At the time, China had only really just begun to open up and integrate into international markets. The growing pains of this massive social shift gave rise to widespread fraud, patent and copyright infringement, consumer safety scandals, and a general disregard for contractual terms and legal agreements. All of this has lead to a low-trust environment in which consumers, businesses, and other market actors treated each other with suspicion.
Trust between the people and the state was in equally poor straits. The ravages of the Cultural Revolution, the effects of a weak legal system, and rampant corruption decimated public faith in the rule of law.
Many of these problems persist today, and as China has increasingly plugged in to the global economy, these trust issues, as well as issues surrounding corporate debt, credit, and accountability, have consistently created stumbling blocks that policymakers believe have stunted the growth of the socialist market economy.
The paper – which was supported by then-Premier Zhu Rongji and partially authored by researcher Lin Junyue (who has since earned the title “Father of Social Credit Theory”) – lamented the lack of “integrity” in the marketplace, an issue it proposed to solve through the creation of a nationwide credit system modeled on Western credit reporting frameworks, but expanded and adjusted for the Chinese context. The paper suggested a data-driven platform which would collect financial and behavioral data on companies and individuals, and which would be underpinned by a rewards and punishments mechanism to enforce accountability.
Though the paper had a lot to say about credit as it relates to individuals, it wasn’t so much focused on moral and civic “uprightness” as it was on honesty as the underpinning of a healthy market environment. Interestingly enough, the SCS as it exists today is almost identical to the one proposed almost 20 years ago.
In 2017, Wu Weihai, a key member of a think tank affiliated with the NDRC (the state ministry responsible for the implementation of the SCS), released a white paper called “Credit of a Great Nation” (大国信用). 2 In it, he breaks down the central government’s thinking on social credit, and dives deep into the reasoning that inspired the system’s construction.
Like other academics before him, Wu stresses that markets are made up of individuals.
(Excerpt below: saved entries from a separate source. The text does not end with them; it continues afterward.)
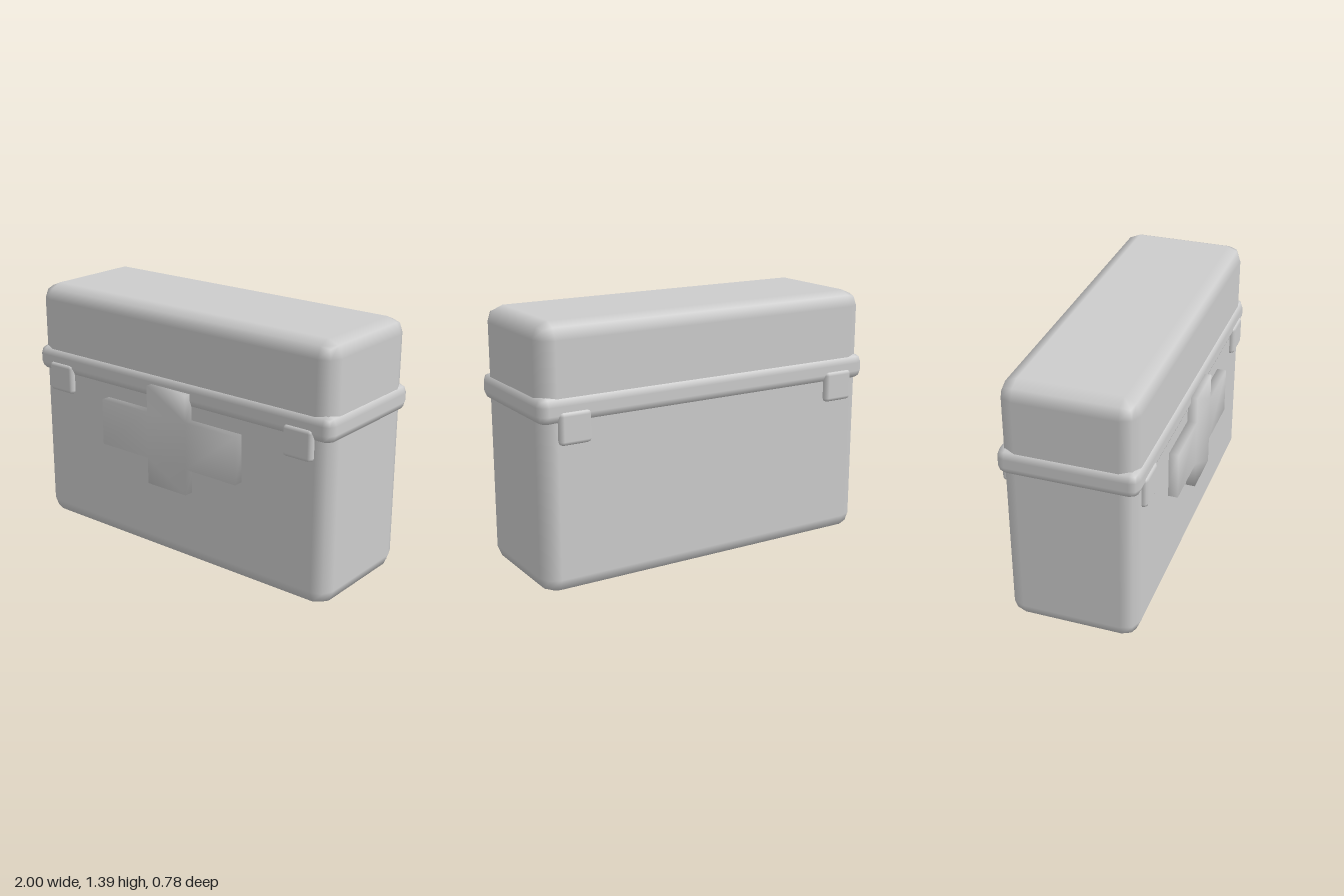
import * as THREE from 'three';
import { RoundedBoxGeometry } from 'three/addons/geometries/RoundedBoxGeometry.js';
import { mergeVertices } from 'three/addons/utils/BufferGeometryUtils.js';

const grey = new THREE.MeshStandardMaterial({ color: 0xcccccc });
grey.name = 'light grey';

// Bevelled box given by its extents on each axis
function bevelBox(name, [x0, x1], [y0, y1], [z0, z1], radius) {
  const geometry = new RoundedBoxGeometry(x1 - x0, y1 - y0, z1 - z0, 1, radius);
  const mesh = new THREE.Mesh(geometry, grey);
  mesh.name = name;
  mesh.position.set((x0 + x1) / 2, (y0 + y1) / 2, (z0 + z1) / 2);
  return mesh;
}

// Plus-shaped plate with normals shared across its edges, for a soft puffy look
function crossPlate() {
  const ax = 0.4625, ay = 0.2775, bx = 0.1325, by = 0.13;
  const shape = new THREE.Shape([
    [bx, -ay], [bx, -by], [ax, -by], [ax, by], [bx, by], [bx, ay],
    [-bx, ay], [-bx, by], [-ax, by], [-ax, -by], [-bx, -by], [-bx, -ay],
  ].map(([x, y]) => new THREE.Vector2(x, y)));
  let geometry = new THREE.ExtrudeGeometry(shape, { depth: 0.07, bevelEnabled: false });
  geometry.deleteAttribute('normal');
  geometry.deleteAttribute('uv');
  geometry = mergeVertices(geometry);
  geometry.computeVertexNormals();
  const mesh = new THREE.Mesh(geometry, grey);
  mesh.name = 'frontCross';
  mesh.position.set(-0.002, 0.6975, 0.32);
  return mesh;
}

export function createModel() {
  const model = new THREE.Group();
  model.name = 'firstAidCase';

  // Case body and the seam band around it
  model.add(bevelBox('caseBody', [-0.985, 0.985], [0, 1.39], [-0.358, 0.338], 0.085));
  model.add(bevelBox('seamBand', [-1, 1], [0.89, 1.035], [-0.374, 0.354], 0.05));

  // Four latches, two on the front and two on the back
  for (const [side, x0, x1] of [['left', 0.725, 0.9], ['right', -0.9, -0.725]]) {
    model.add(bevelBox(side + 'FrontLatch', [x0, x1], [0.787, 0.957], [0.29, 0.366], 0.022));
    model.add(bevelBox(side + 'BackLatch', [x0, x1], [0.787, 0.957], [-0.388, -0.31], 0.022));
  }

  // Raised cross on the front
  model.add(crossPlate());
  return model;
}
And a person’s willingness to fulfill their financial obligations can’t be divorced from their willingness to fulfill their personal obligations. Likewise, the trustworthiness of an individual can’t be divorced from the trustworthiness of society as a whole. Wu quotes a whole lot of Confucius in the course of explaining all this, specifically: “人而不信，不知其可也”, or:
“There’s no path forward for those that don’t keep their word.”
We’re paraphrasing here, but basically, he goes on to say that untrustworthy societies give rise to unstable markets and corrupt governments, corrupt governments function inefficiently and breed more distrust, unstable markets undermine social harmony, on and on in a vicious cycle. Since all three of these factors are interconnected and must influence each other, Chinese researchers like Wu believe they must be tackled with a common, holistic solution.
And that, in essence, is how Chinese policymakers have conceptualized the national social credit system: as an attempt to harness technology to effect that solution.